• **What you should do**:
Below are records to print word for word; include none of their pictures.

• **Data for processing**:
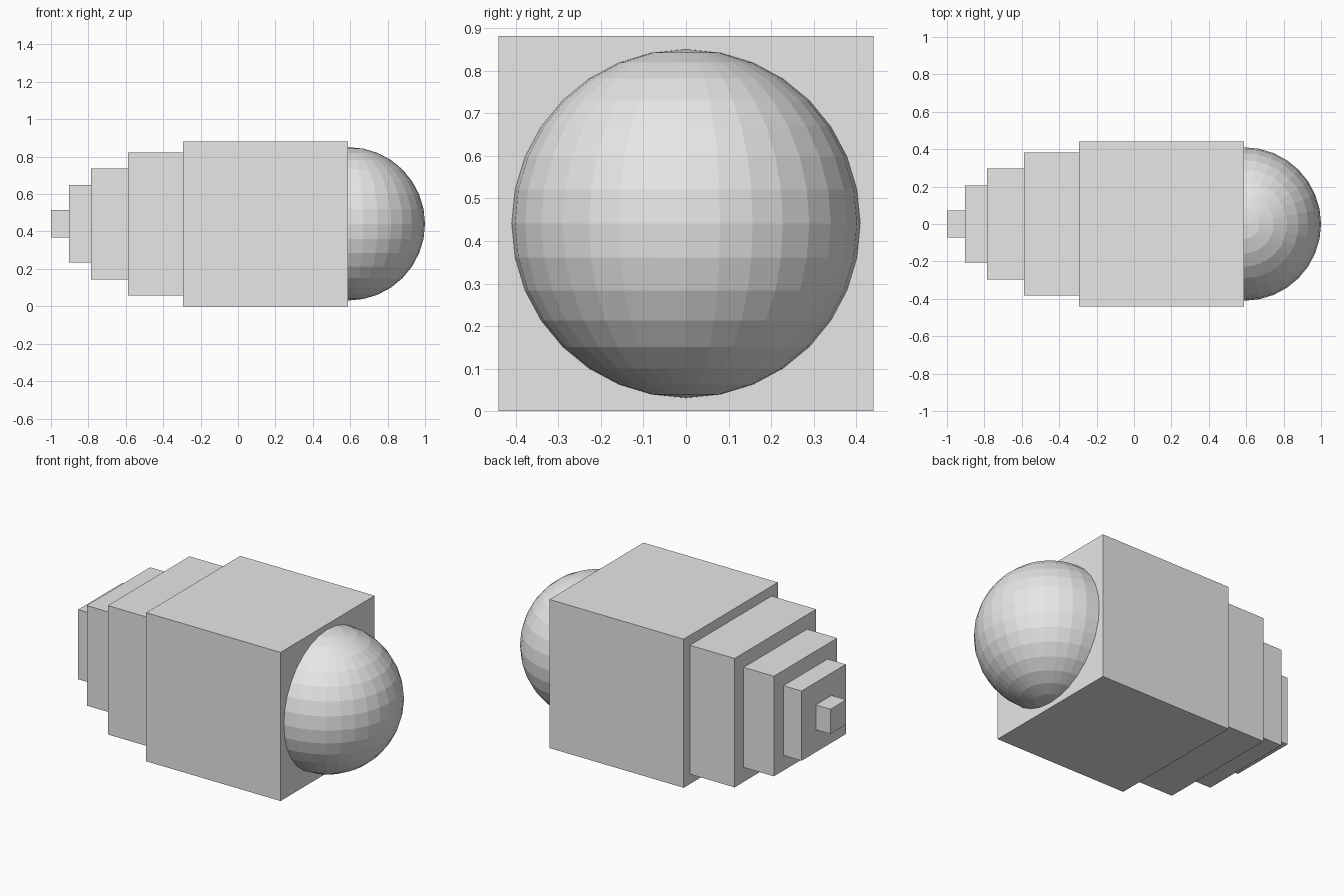
import bpy

cube = bpy.data.objects.get("Cube")
if cube:
    bpy.data.objects.remove(cube, do_unlink=True)

# One plain grey for the whole model
GREY = (0.8, 0.8, 0.8, 1.0)
grey = bpy.data.materials.new("plain_grey")
grey.use_nodes = True
grey.diffuse_color = GREY
grey.node_tree.nodes["Principled BSDF"].inputs["Base Color"].default_value = GREY

AXIS_Z = 0.441


def finish(name):
    obj = bpy.context.object
    obj.name = name
    obj.data.materials.append(grey)
    return obj


# Nested cubes stepping down towards the tail: name, left face x, edge length
steps = [
    ("main_body", -0.294, 0.882),
    ("large_step", -0.587, 0.765),
    ("middle_step", -0.785, 0.594),
    ("small_step", -0.904, 0.414),
    ("tail_tip", -1.0, 0.147),
]
for name, start, size in steps:
    bpy.ops.mesh.primitive_cube_add(size=size, location=(start + size / 2, 0, AXIS_Z))
    finish(name)

# Faceted ball set halfway into the end of the body
bpy.ops.mesh.primitive_uv_sphere_add(
    segments=32, ring_count=16, radius=0.41, location=(0.59, 0, AXIS_Z))
finish("nose_ball")
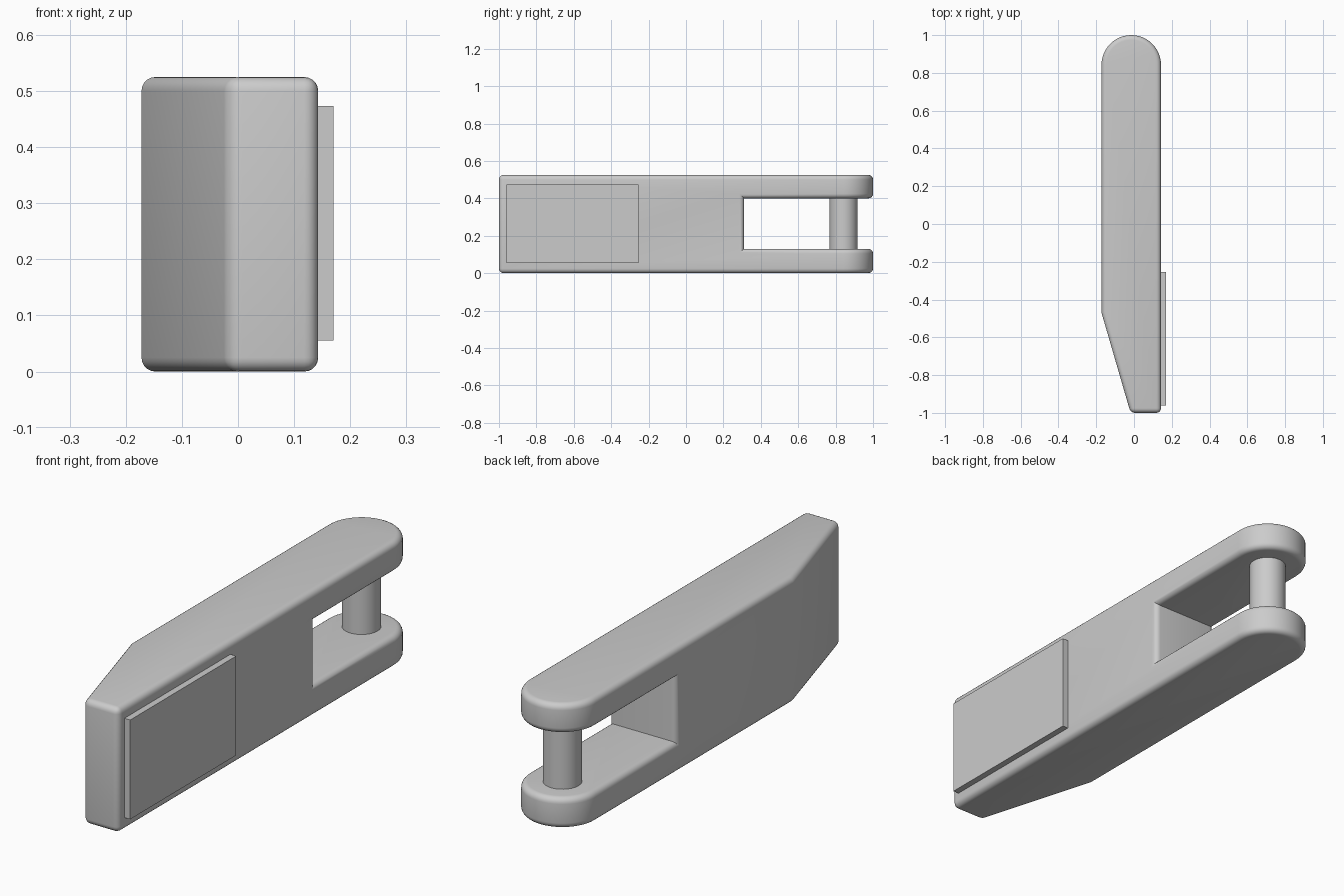
import bpy, bmesh, math

cube = bpy.data.objects.get("Cube")
if cube:
    bpy.data.objects.remove(cube, do_unlink=True)

grey = bpy.data.materials.new("light grey")
grey.use_nodes = True
grey.diffuse_color = (0.6, 0.6, 0.6, 1)
grey.node_tree.nodes["Principled BSDF"].inputs["Base Color"].default_value = (0.6, 0.6, 0.6, 1)

LEFT, RIGHT, HEIGHT = -0.172, 0.143, 0.525
MID, RADIUS = (LEFT + RIGHT) / 2, (RIGHT - LEFT) / 2
SLOT_Y, SLOT_LOW, SLOT_HIGH = 0.31, 0.13, 0.4


def add_object(name, bm):
    mesh = bpy.data.meshes.new(name)
    bm.to_mesh(mesh)
    bm.free()
    mesh.materials.append(grey)
    obj = bpy.data.objects.new(name, mesh)
    bpy.context.collection.objects.link(obj)
    return obj


def smooth(obj):
    bpy.ops.object.select_all(action='DESELECT')
    obj.select_set(True)
    bpy.context.view_layer.objects.active = obj
    bpy.ops.object.shade_smooth_by_angle(angle=math.radians(30))


def add_box(name, low, high):
    bm = bmesh.new()
    bmesh.ops.create_cube(bm, size=1)
    for v in bm.verts:
        v.co = [lo + (c + 0.5) * (hi - lo) for c, lo, hi in zip(v.co, low, high)]
    return add_object(name, bm)


# Body: wedge-nosed outline with a round tail, extruded upward
outline = [(LEFT, -0.47), (-0.018, -1), (RIGHT, -1)]
steps = 24
for i in range(steps + 1):
    a = math.pi * i / steps
    outline.append((MID + RADIUS * math.cos(a), 1 - RADIUS + RADIUS * math.sin(a)))
bm = bmesh.new()
base = bm.faces.new([bm.verts.new((x, y, 0)) for x, y in outline])
top = bmesh.ops.extrude_face_region(bm, geom=[base], use_keep_orig=True)["geom"]
bmesh.ops.translate(bm, vec=(0, 0, HEIGHT),
                    verts=[g for g in top if isinstance(g, bmesh.types.BMVert)])
bmesh.ops.recalc_face_normals(bm, faces=bm.faces)
body = add_object("body", bm)

# Slot that splits the tail into two arms
cutter = add_box("slot_cutter", (-0.5, SLOT_Y, SLOT_LOW), (0.5, 1.3, SLOT_HIGH))
cutter.hide_render = True
cut = body.modifiers.new("slot", 'BOOLEAN')
cut.operation, cut.solver, cut.object = 'DIFFERENCE', 'EXACT', cutter
bm = bmesh.new()
bm.from_object(body, bpy.context.evaluated_depsgraph_get())
body.modifiers.clear()
bpy.data.objects.remove(cutter, do_unlink=True)

# Round the outward corners, keep the inner slot corners crisp
bmesh.ops.remove_doubles(bm, verts=bm.verts, dist=0.0001)
corners = [e for e in bm.edges if e.is_convex and e.calc_face_angle(0) > math.radians(30)]
bmesh.ops.bevel(bm, geom=corners, offset=0.025, offset_type='OFFSET', segments=5,
                profile=0.5, affect='EDGES', clamp_overlap=True)
bm.to_mesh(body.data)
bm.free()
smooth(body)

# Pin between the arms
bm = bmesh.new()
bmesh.ops.create_cone(bm, cap_ends=True, segments=48, radius1=0.075, radius2=0.075,
                      depth=SLOT_HIGH - SLOT_LOW + 0.02)
bmesh.ops.translate(bm, verts=bm.verts, vec=(MID, 1 - RADIUS, (SLOT_LOW + SLOT_HIGH) / 2))
smooth(add_object("pin", bm))

# Raised plate on the left side
add_box("side_plate", (RIGHT - 0.005, -0.96, 0.055), (0.17, -0.255, 0.473))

• **Solved problem**:
import bpy

cube = bpy.data.objects.get("Cube")
if cube:
    bpy.data.objects.remove(cube, do_unlink=True)

# One plain grey for the whole model
GREY = (0.8, 0.8, 0.8, 1.0)
grey = bpy.data.materials.new("plain_grey")
grey.use_nodes = True
grey.diffuse_color = GREY
grey.node_tree.nodes["Principled BSDF"].inputs["Base Color"].default_value = GREY

AXIS_Z = 0.441


def finish(name):
    obj = bpy.context.object
    obj.name = name
    obj.data.materials.append(grey)
    return obj


# Nested cubes stepping down towards the tail: name, left face x, edge length
steps = [
    ("main_body", -0.294, 0.882),
    ("large_step", -0.587, 0.765),
    ("middle_step", -0.785, 0.594),
    ("small_step", -0.904, 0.414),
    ("tail_tip", -1.0, 0.147),
]
for name, start, size in steps:
    bpy.ops.mesh.primitive_cube_add(size=size, location=(start + size / 2, 0, AXIS_Z))
    finish(name)

# Faceted ball set halfway into the end of the body
bpy.ops.mesh.primitive_uv_sphere_add(
    segments=32, ring_count=16, radius=0.41, location=(0.59, 0, AXIS_Z))
finish("nose_ball")
import bpy, bmesh, math

cube = bpy.data.objects.get("Cube")
if cube:
    bpy.data.objects.remove(cube, do_unlink=True)

grey = bpy.data.materials.new("light grey")
grey.use_nodes = True
grey.diffuse_color = (0.6, 0.6, 0.6, 1)
grey.node_tree.nodes["Principled BSDF"].inputs["Base Color"].default_value = (0.6, 0.6, 0.6, 1)

LEFT, RIGHT, HEIGHT = -0.172, 0.143, 0.525
MID, RADIUS = (LEFT + RIGHT) / 2, (RIGHT - LEFT) / 2
SLOT_Y, SLOT_LOW, SLOT_HIGH = 0.31, 0.13, 0.4


def add_object(name, bm):
    mesh = bpy.data.meshes.new(name)
    bm.to_mesh(mesh)
    bm.free()
    mesh.materials.append(grey)
    obj = bpy.data.objects.new(name, mesh)
    bpy.context.collection.objects.link(obj)
    return obj


def smooth(obj):
    bpy.ops.object.select_all(action='DESELECT')
    obj.select_set(True)
    bpy.context.view_layer.objects.active = obj
    bpy.ops.object.shade_smooth_by_angle(angle=math.radians(30))


def add_box(name, low, high):
    bm = bmesh.new()
    bmesh.ops.create_cube(bm, size=1)
    for v in bm.verts:
        v.co = [lo + (c + 0.5) * (hi - lo) for c, lo, hi in zip(v.co, low, high)]
    return add_object(name, bm)


# Body: wedge-nosed outline with a round tail, extruded upward
outline = [(LEFT, -0.47), (-0.018, -1), (RIGHT, -1)]
steps = 24
for i in range(steps + 1):
    a = math.pi * i / steps
    outline.append((MID + RADIUS * math.cos(a), 1 - RADIUS + RADIUS * math.sin(a)))
bm = bmesh.new()
base = bm.faces.new([bm.verts.new((x, y, 0)) for x, y in outline])
top = bmesh.ops.extrude_face_region(bm, geom=[base], use_keep_orig=True)["geom"]
bmesh.ops.translate(bm, vec=(0, 0, HEIGHT),
                    verts=[g for g in top if isinstance(g, bmesh.types.BMVert)])
bmesh.ops.recalc_face_normals(bm, faces=bm.faces)
body = add_object("body", bm)

# Slot that splits the tail into two arms
cutter = add_box("slot_cutter", (-0.5, SLOT_Y, SLOT_LOW), (0.5, 1.3, SLOT_HIGH))
cutter.hide_render = True
cut = body.modifiers.new("slot", 'BOOLEAN')
cut.operation, cut.solver, cut.object = 'DIFFERENCE', 'EXACT', cutter
bm = bmesh.new()
bm.from_object(body, bpy.context.evaluated_depsgraph_get())
body.modifiers.clear()
bpy.data.objects.remove(cutter, do_unlink=True)

# Round the outward corners, keep the inner slot corners crisp
bmesh.ops.remove_doubles(bm, verts=bm.verts, dist=0.0001)
corners = [e for e in bm.edges if e.is_convex and e.calc_face_angle(0) > math.radians(30)]
bmesh.ops.bevel(bm, geom=corners, offset=0.025, offset_type='OFFSET', segments=5,
                profile=0.5, affect='EDGES', clamp_overlap=True)
bm.to_mesh(body.data)
bm.free()
smooth(body)

# Pin between the arms
bm = bmesh.new()
bmesh.ops.create_cone(bm, cap_ends=True, segments=48, radius1=0.075, radius2=0.075,
                      depth=SLOT_HIGH - SLOT_LOW + 0.02)
bmesh.ops.translate(bm, verts=bm.verts, vec=(MID, 1 - RADIUS, (SLOT_LOW + SLOT_HIGH) / 2))
smooth(add_object("pin", bm))

# Raised plate on the left side
add_box("side_plate", (RIGHT - 0.005, -0.96, 0.055), (0.17, -0.255, 0.473))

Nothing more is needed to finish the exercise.